WORK INSTRUCTION: If a line in the material below has the word "objects", copy it.

MATERIAL FOR THIS EXERCISE:
──────────────────────────────

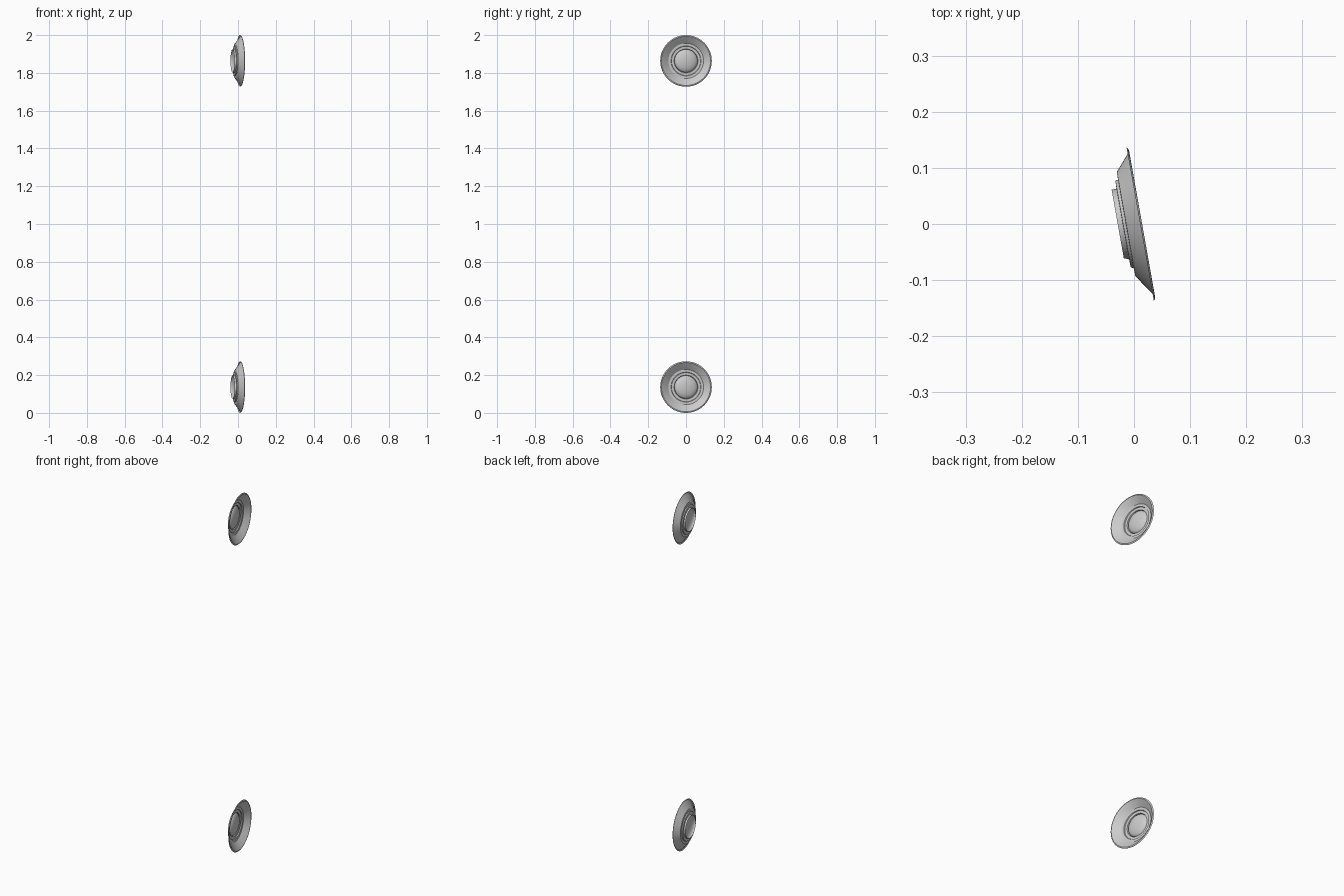
import bpy, bmesh
from math import cos, sin, pi

if "Cube" in bpy.data.objects:
    bpy.data.objects.remove(bpy.data.objects["Cube"])

SEG = 64
R = 0.1365      # rim radius
SKEW = -0.178   # each disc leans in x along y


def lathe(name, profile, z):
    """Spin (radius, x) points around the x axis, leaning the planes by SKEW."""
    bm = bmesh.new()
    rings = []
    for r, x in profile:
        if r == 0:
            rings.append([bm.verts.new((x, 0, z))])
            continue
        ring = []
        for i in range(SEG):
            a = 2 * pi * i / SEG
            y = r * cos(a)
            ring.append(bm.verts.new((x + SKEW * y, y, z + r * sin(a))))
        rings.append(ring)
    for a, b in zip(rings, rings[1:]):
        for i in range(SEG):
            j = (i + 1) % SEG
            if len(b) == 1:
                bm.faces.new((a[i], a[j], b[0]))
            else:
                bm.faces.new((a[i], a[j], b[j], b[i]))
    me = bpy.data.meshes.new(name)
    bm.to_mesh(me)
    bm.free()
    ob = bpy.data.objects.new(name, me)
    bpy.context.collection.objects.link(ob)
    bpy.ops.object.select_all(action='DESELECT')
    ob.select_set(True)
    bpy.context.view_layer.objects.active = ob
    bpy.ops.object.shade_smooth_by_angle(angle=0.5)
    return ob


# rolled rim, sloping cone, then two small steps down to the dome seat
cone = [(R, 0.011), (0.134, 0.0135), (0.130, 0.0145), (0.127, 0.0125),
        (0.093, -0.014), (0.079, -0.0145), (0.077, -0.0195),
        (0.063, -0.020), (0.061, -0.029)]

# shallow central dome bulging towards +x inside the cone
dome = [(0.061 * cos(t * pi / 20), -0.029 + 0.022 * sin(t * pi / 20))
        for t in range(10)] + [(0, -0.007)]

for side, z in (("lower", R), ("upper", 2 - R)):
    lathe(side + "_cone", cone, z)
    lathe(side + "_dome", dome, z)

──────────────────────────────

WRITTEN ANSWER:
if "Cube" in bpy.data.objects:
    bpy.data.objects.remove(bpy.data.objects["Cube"])
    ob = bpy.data.objects.new(name, me)
    bpy.context.collection.objects.link(ob)
    bpy.context.view_layer.objects.active = ob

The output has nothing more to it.